In this post, we argue that the figure is an accurate measure of the inequality in earnings between women and men who work full-time, year-round in the labor market and reflects a number of different factors: discrimination in pay, recruitment, job assignment, and promotion; lower earnings in occupations mainly done by women; and women’s disproportionate share of time spent on family care, including that they—rather than fathers—still tend to be the ones to take more time off work when families have children.
Child care is a crucial support for the 4.8 million parents in college, but it is difficult for students to find and afford.
The Institute for Women’s Policy Research reviewed and analyzed published data and literature on women and patenting, finding that women hold an extremely small share of patents, and that at the current rate of progress, gender patent equity is more than 75 years away. This briefing paper presents a snapshot of the data and related recommendations.
Executive Summary–Pathways to Equity: Narrowing the Wage Gap by Improving Women’s Access to Good Middle-Skill Jobs
This report addresses women’s access to well-paid, growing, middle-skill jobs (jobs that do not require a bachelor’s degree). It documents sex segregation in middle-skill jobs, and discusses how gender integration of good jobs could both reduce skill-shortages and improve women’s economic security.
The Role of the Federal Child Care Access Means Parents in School (CCAMPIS) Program in Supporting Student Parent Success
Affordable, quality child care is crucial to the postsecondary success of the 4.8 million undergraduate students raising dependent children.
Utilizing data from the 2014 National Health Interview Survey (NHIS), this briefing paper estimates the proportion of public and private sector workers ages 18 and older with access to paid sick days, and their use of paid sick days, by race and ethnicity, immigration status, occupation, earnings, job level (supervisor/nonsupervisory status), and other demographic and occupational characteristics.
Power Point presentation from Student Parent Support Symposium session on "Current Student Parent Research & Policy Efforts"
Over a quarter (26 percent) of all undergraduate students, or 4.8 million students, are raising dependent children. Women are disproportionately likely to be balancing college and parenthood, many without the support of a spouse or partner.
Affordable, reliable child care is a crucial support for the 4.8 million college students raising dependent children, but is often tough to find.
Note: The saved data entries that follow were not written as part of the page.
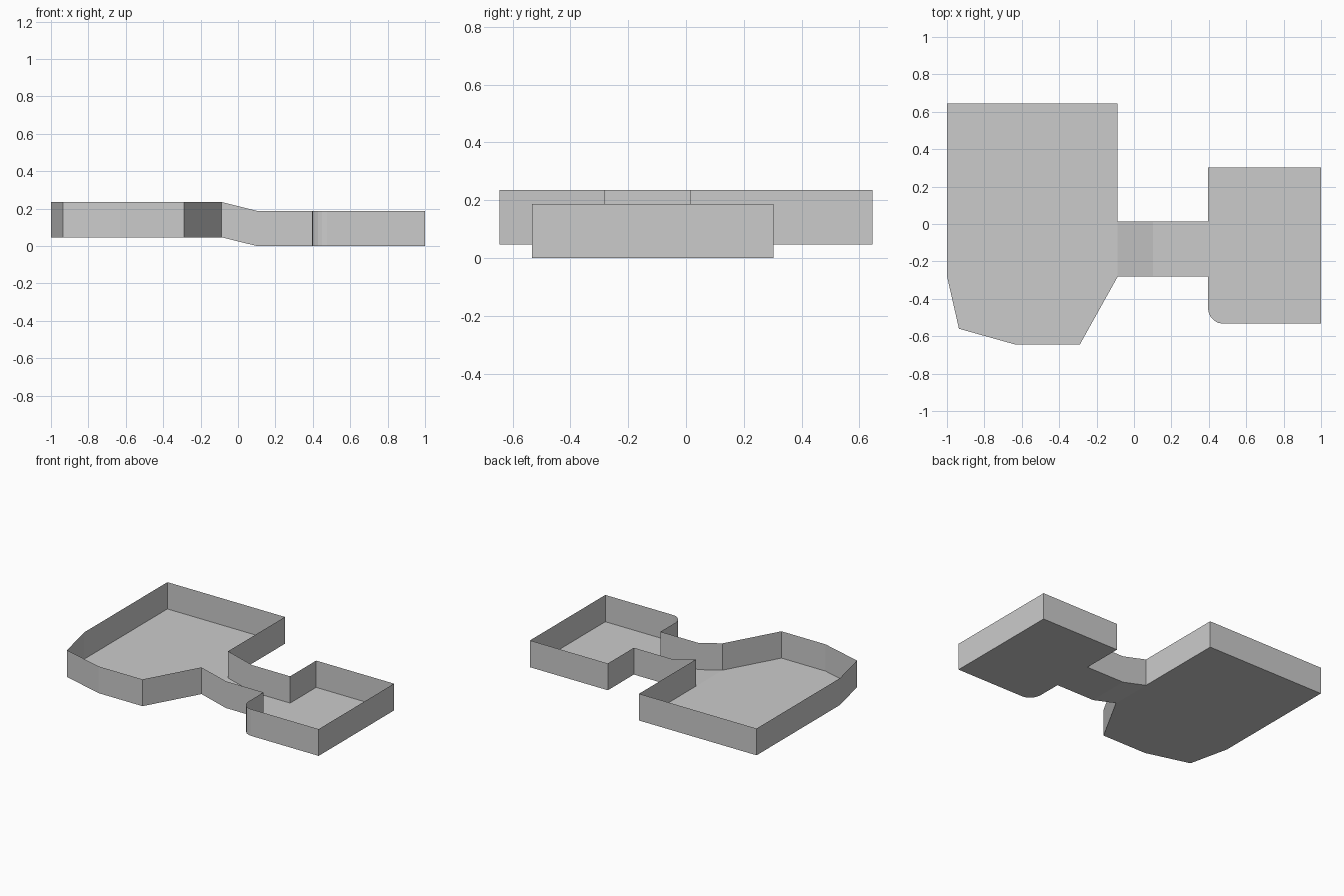
import bpy, bmesh, math

if "Cube" in bpy.data.objects:
    bpy.data.objects.remove(bpy.data.objects["Cube"])

WALL = 0.188                 # wall height
RAISED = 0.047               # floor height of the big room
X0, X1, X2 = -0.087, 0.102, 0.395   # ramp start, ramp end, small room edge
N_TOP, N_BOT = 0.014, -0.281        # passage sides in y


def floor_z(x):
    t = min(max((x - X0) / (X1 - X0), 0), 1)
    return RAISED * (1 - t)


def make_object(name, faces):
    bm = bmesh.new()
    for pts in faces:
        bm.faces.new([bm.verts.new(p) for p in pts])
    bmesh.ops.remove_doubles(bm, verts=bm.verts, dist=1e-5)
    me = bpy.data.meshes.new(name)
    bm.to_mesh(me)
    bm.free()
    ob = bpy.data.objects.new(name, me)
    bpy.context.collection.objects.link(ob)


# Rounded corner of the small room
RX, RY, SEG = 0.08, 0.088, 5
corner = []
for i in range(SEG + 1):
    a = math.pi + i * math.pi / 2 / SEG
    corner.append((X2 + RX + RX * math.cos(a), -0.533 + RY + RY * math.sin(a)))

# Wall runs, counter-clockwise, each starting where the previous one ends
big = [(X0, N_TOP), (X0, 0.645), (-1, 0.645), (-1, -0.278), (-0.936, -0.56),
       (-0.632, -0.645), (-0.29, -0.645), (X0, N_BOT)]
small = [(X2, N_BOT)] + corner + [(1, -0.533), (1, 0.303), (X2, 0.303), (X2, N_TOP)]
outline = big + [(X1, N_BOT)] + small + [(X1, N_TOP)]


def on_floor(pts):
    return [(x, y, floor_z(x)) for x, y in pts]


# Floors
make_object("big_room_floor", [on_floor(big)])
make_object("small_room_floor", [on_floor(small)])
make_object("passage_floor", [
    on_floor([(a, N_BOT), (b, N_BOT), (b, N_TOP), (a, N_TOP)])
    for a, b in ((X0, X1), (X1, X2))])

# Thin walls around the whole outline, open at the top
walls = []
for a, b in zip(outline, outline[1:] + outline[:1]):
    p, q = on_floor([b, a])
    walls.append([p, q, (q[0], q[1], q[2] + WALL), (p[0], p[1], p[2] + WALL)])
make_object("outer_wall", walls)
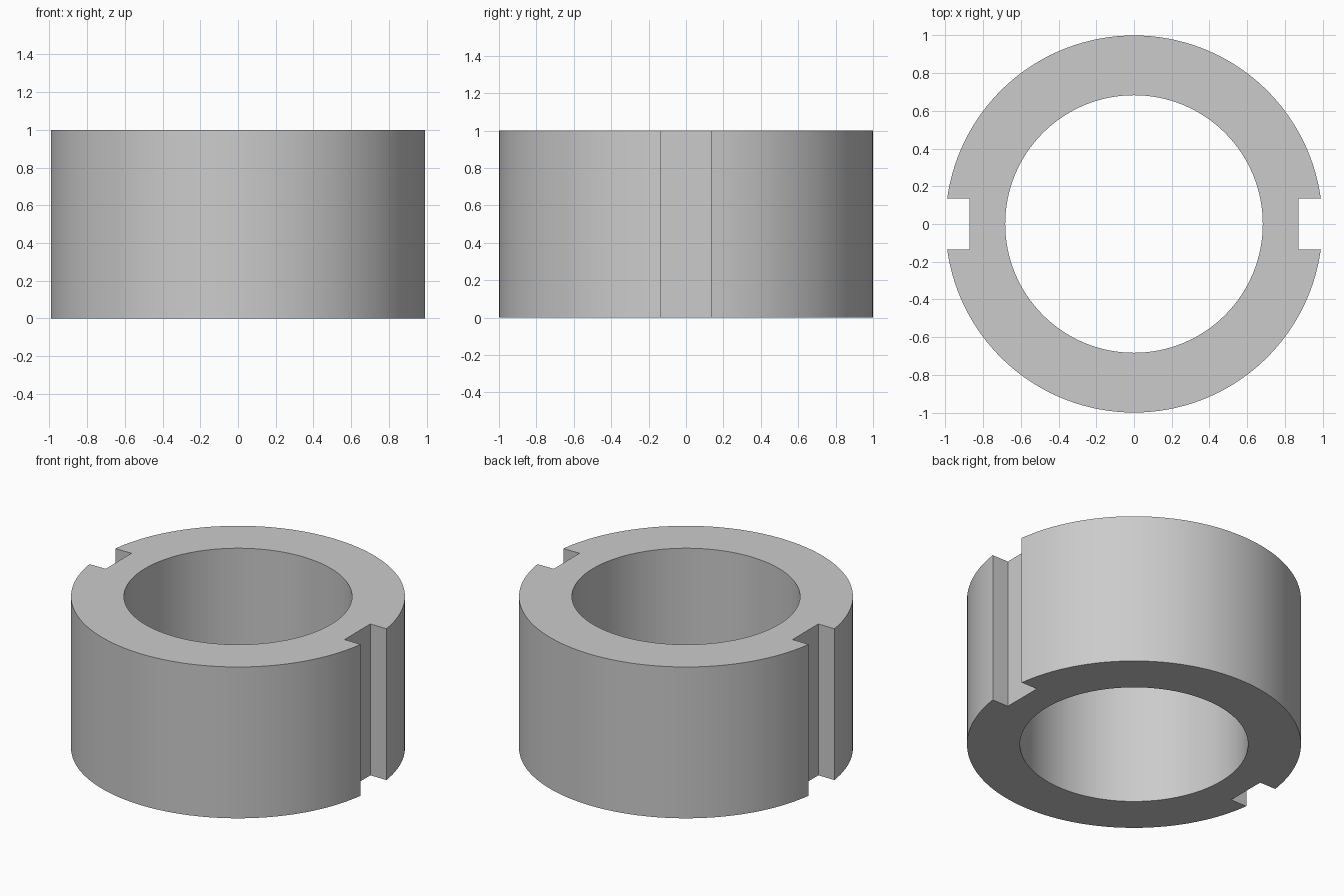
import bpy, bmesh
from math import asin, cos, sin, pi, radians

if "Cube" in bpy.data.objects:
    bpy.data.objects.remove(bpy.data.objects["Cube"])

OUTER, BORE, HEIGHT = 1.0, 0.683, 1.0
SLOT_X, SLOT_HALF = 0.873, 0.135


def add_loop(bm, points):
    """Closed loop of edges on z = 0."""
    verts = [bm.verts.new((x, y, 0)) for x, y in points]
    return [bm.edges.new((v, verts[i - 1])) for i, v in enumerate(verts)]


# Outer profile: one arc and one slot, repeated by a half turn
start = asin(SLOT_HALF / OUTER)
steps = 64
angles = [start + (pi - 2 * start) * i / steps for i in range(steps + 1)]
half = [(OUTER * cos(a), OUTER * sin(a)) for a in angles]
half += [(-SLOT_X, SLOT_HALF), (-SLOT_X, -SLOT_HALF)]
outer = half + [(-x, -y) for x, y in half]

# Round bore
bore = [(BORE * cos(2 * pi * i / 128), BORE * sin(2 * pi * i / 128)) for i in range(128)]

# Fill between the loops and extrude upward
bm = bmesh.new()
edges = add_loop(bm, outer) + add_loop(bm, bore)
bmesh.ops.triangle_fill(bm, edges=edges, use_beauty=True)
result = bmesh.ops.extrude_face_region(bm, geom=bm.faces[:], use_keep_orig=True)
top = [g for g in result["geom"] if isinstance(g, bmesh.types.BMVert)]
bmesh.ops.translate(bm, verts=top, vec=(0, 0, HEIGHT))
bmesh.ops.recalc_face_normals(bm, faces=bm.faces[:])

mesh = bpy.data.meshes.new("slotted_ring")
bm.to_mesh(mesh)
bm.free()
ring = bpy.data.objects.new("slotted_ring", mesh)
bpy.context.collection.objects.link(ring)

# Smooth round walls, sharp rims and slots
bpy.context.view_layer.objects.active = ring
ring.select_set(True)
bpy.ops.object.shade_smooth_by_angle(angle=radians(30))
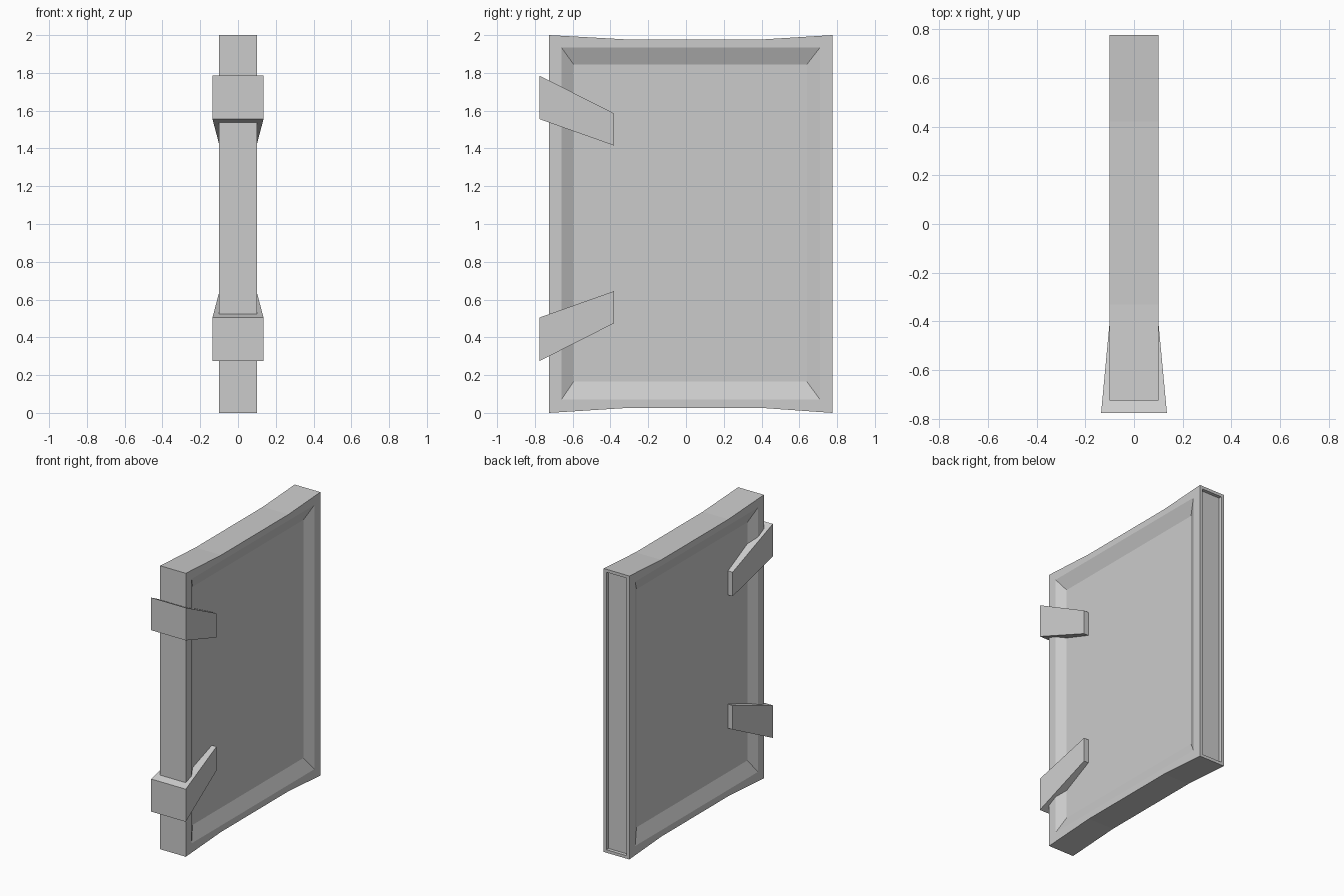
import bpy, bmesh

if "Cube" in bpy.data.objects:
    bpy.data.objects.remove(bpy.data.objects["Cube"])


def finish(bm, name):
    bmesh.ops.recalc_face_normals(bm, faces=bm.faces[:])
    mesh = bpy.data.meshes.new(name)
    bm.to_mesh(mesh)
    bm.free()
    obj = bpy.data.objects.new(name, mesh)
    bpy.context.collection.objects.link(obj)
    return obj


# Panel body: bowed outline, with a sloped recess on both broad sides
outline = [(-.725, 0), (-.33, .025), (.42, .025), (.775, 0),
           (.775, 2), (.42, 1.978), (-.33, 1.978), (-.725, 2)]
rim = [(-.66, .07), (.71, .07), (.71, 1.935), (-.66, 1.935)]
floor = [(-.595, .165), (.64, .165), (.64, 1.845), (-.595, 1.845)]

bm = bmesh.new()
edges = []
for s in (-1, 1):
    def ring(points, x):
        return [bm.verts.new((s * x, y, z)) for y, z in points]
    o, r, f = ring(outline, .1), ring(rim, .1), ring(floor, .062)
    edges.append(o)
    # flat rim
    bm.faces.new((o[0], o[1], o[2], o[3], r[1], r[0]))
    bm.faces.new((o[3], o[4], r[2], r[1]))
    bm.faces.new((o[4], o[5], o[6], o[7], r[3], r[2]))
    bm.faces.new((o[7], o[0], r[0], r[3]))
    # sloped walls and recessed floor
    for i in range(4):
        j = (i + 1) % 4
        bm.faces.new((r[i], r[j], f[j], f[i]))
    bm.faces.new(f)
# narrow edge faces
sides = []
for i in range(8):
    j = (i + 1) % 8
    sides.append(bm.faces.new((edges[0][i], edges[0][j], edges[1][j], edges[1][i])))
bmesh.ops.recalc_face_normals(bm, faces=bm.faces[:])
# shallow groove along the back edge
bmesh.ops.inset_individual(bm, faces=[sides[3]], thickness=.03, depth=0)
bmesh.ops.inset_individual(bm, faces=[sides[3]], thickness=.003, depth=-.02)
finish(bm, "panel_body")


# Tapered straps wrapping the front edge, mirrored top and bottom
strap = [(-.775, 1.785, .135), (-.775, 1.555, .135), (-.38, 1.415, .098), (-.38, 1.585, .098)]
for name, flip in (("upper_strap", False), ("lower_strap", True)):
    bm = bmesh.new()
    a, b = [[bm.verts.new((s * x, y, 2.06 - z if flip else z)) for y, z, x in strap]
            for s in (-1, 1)]
    bm.faces.new(a)
    bm.faces.new(b)
    for i in range(4):
        j = (i + 1) % 4
        bm.faces.new((a[i], a[j], b[j], b[i]))
    finish(bm, name)
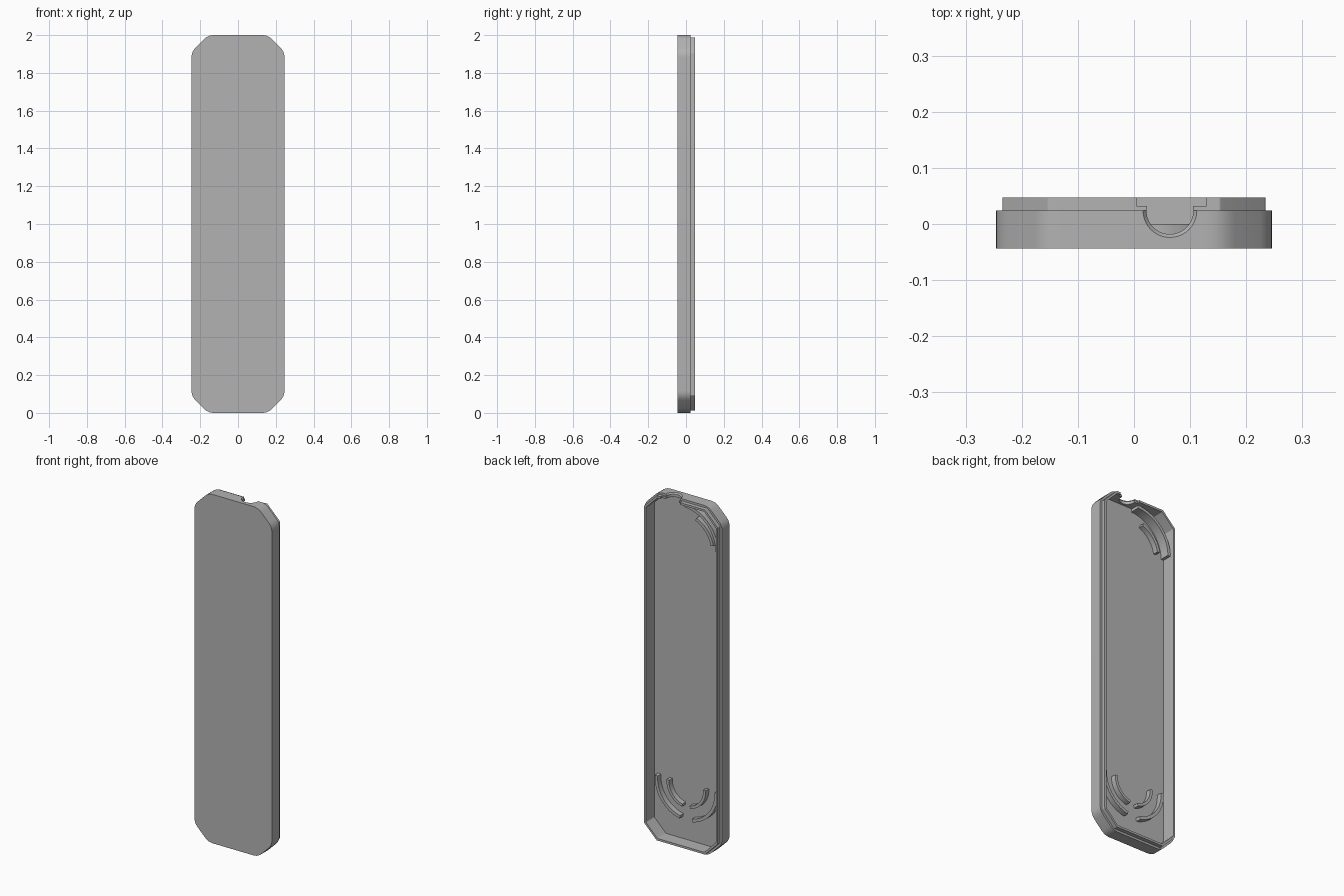
import bpy, bmesh
from math import sin, cos, radians
from mathutils import Vector

cube = bpy.data.objects.get("Cube")
if cube:
    bpy.data.objects.remove(cube, do_unlink=True)

FLOOR = -0.03      # inner floor depth
STEP = 0.024       # shoulder where the thin lip starts
BACK = 0.047       # top of the lip

grey = bpy.data.materials.new("plain_grey")
grey.use_nodes = True
grey.diffuse_color = (0.45, 0.45, 0.45, 1)
grey.node_tree.nodes["Principled BSDF"].inputs["Base Color"].default_value = (0.45, 0.45, 0.45, 1)


def finish(name, bm):
    bmesh.ops.recalc_face_normals(bm, faces=bm.faces)
    mesh = bpy.data.meshes.new(name)
    bm.to_mesh(mesh)
    bm.free()
    mesh.materials.append(grey)
    ob = bpy.data.objects.new(name, mesh)
    bpy.context.collection.objects.link(ob)
    return ob


def activate(ob):
    bpy.ops.object.select_all(action='DESELECT')
    ob.select_set(True)
    bpy.context.view_layer.objects.active = ob


def outline(inset, rounding):
    """Chamfered rectangle in x and z, each corner softened by a short curve."""
    w, h, c = 0.246 - inset, 1 - inset, 0.088 - 0.59 * inset
    quarter = [(w, h - c), (w - c, h)]
    corners = []
    for sx, sz in ((1, 1), (-1, 1), (-1, -1), (1, -1)):
        pts = [(x * sx, z * sz + 1) for x, z in quarter]
        corners += pts if sx * sz > 0 else pts[::-1]
    pts = [Vector(p) for p in corners]
    result = []
    for i, p in enumerate(pts):
        a = p + (pts[i - 1] - p).normalized() * rounding
        b = p + (pts[(i + 1) % len(pts)] - p).normalized() * rounding
        for k in range(6):
            t = k / 5
            result.append(a * (1 - t) ** 2 + p * 2 * t * (1 - t) + b * t ** 2)
    return result


# Shell: outer wall, shoulder, lip, inner wall and floor as one lofted skin
bm = bmesh.new()
rings = []
for inset, rounding, y in ((0, 0.03, -0.044), (0, 0.03, STEP), (0.012, 0.003, STEP),
                           (0.012, 0.003, BACK), (0.024, 0.003, BACK), (0.024, 0.003, FLOOR)):
    rings.append([bm.verts.new((p.x, y, p.y)) for p in outline(inset, rounding)])
for low, high in zip(rings, rings[1:]):
    n = len(low)
    for i in range(n):
        j = (i + 1) % n
        bm.faces.new((low[i], low[j], high[j], high[i]))
bm.faces.new(rings[0])
bm.faces.new(rings[-1])
shell = finish("case_shell", bm)


def cut(target, cutter):
    mod = target.modifiers.new("cut", 'BOOLEAN')
    mod.operation = 'DIFFERENCE'
    mod.solver = 'EXACT'
    mod.object = cutter
    activate(target)
    bpy.ops.object.modifier_apply(modifier=mod.name)
    bpy.data.objects.remove(cutter, do_unlink=True)


# Gap in the lip at the top end
bm = bmesh.new()
bmesh.ops.create_cube(bm, size=1)
bmesh.ops.scale(bm, vec=(0.125, 0.04, 0.1), verts=bm.verts)
bmesh.ops.translate(bm, vec=(0.067, 0.052, 1.99), verts=bm.verts)
cut(shell, finish("lip_gap_cutter", bm))

# Round cable notch with a flared mouth
bm = bmesh.new()
levels = []
for z, r in ((1.94, 0.042), (1.992, 0.042), (2.0, 0.048), (2.03, 0.048)):
    levels.append([bm.verts.new((0.064 + r * cos(radians(a)), STEP + r * sin(radians(a)), z))
                   for a in range(0, 360, 9)])
for low, high in zip(levels, levels[1:]):
    for i in range(len(low)):
        bm.faces.new((low[i - 1], low[i], high[i], high[i - 1]))
bm.faces.new(levels[0])
bm.faces.new(levels[-1])
cut(shell, finish("notch_cutter", bm))


def arc_rib(name, centre_z, inner, outer, start, end, top):
    """Curved rib standing on the floor, centred on x = 0."""
    bm = bmesh.new()
    steps = 20
    sections = []
    for i in range(steps + 1):
        a = radians(start + (end - start) * i / steps)
        sections.append([bm.verts.new((r * cos(a), y, centre_z + r * sin(a)))
                         for r, y in ((inner, FLOOR - 0.002), (outer, FLOOR - 0.002),
                                      (outer, top), (inner, top))])
    for s, t in zip(sections, sections[1:]):
        for k in range(4):
            bm.faces.new((s[k - 1], s[k], t[k], t[k - 1]))
    bm.faces.new(sections[0])
    bm.faces.new(sections[-1])
    return finish(name, bm)


parts = [shell]
# Lower ribs: two concentric arcs on each side
for side, start, end in (("left", -78, 4), ("right", 176, 258)):
    parts.append(arc_rib(side + "_inner_rib", 0.343, 0.108, 0.124, start, end, 0.0))
    parts.append(arc_rib(side + "_outer_rib", 0.343, 0.18, 0.198, start, end, 0.0))

# Upper rib and curved corner wall
parts.append(arc_rib("upper_rib", 1.737, 0.158, 0.176, 112, 170, 0.0))
parts.append(arc_rib("upper_corner_wall", 1.752, 0.205, 0.222, 92, 180, STEP))

for ob in parts:
    activate(ob)
    bpy.ops.object.shade_smooth_by_angle(angle=radians(30))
High child care costs, difficulty obtaining subsidies, and scheduling challenges often create significant obstacles for student parents, and may contribute to their relatively low rates of college completion.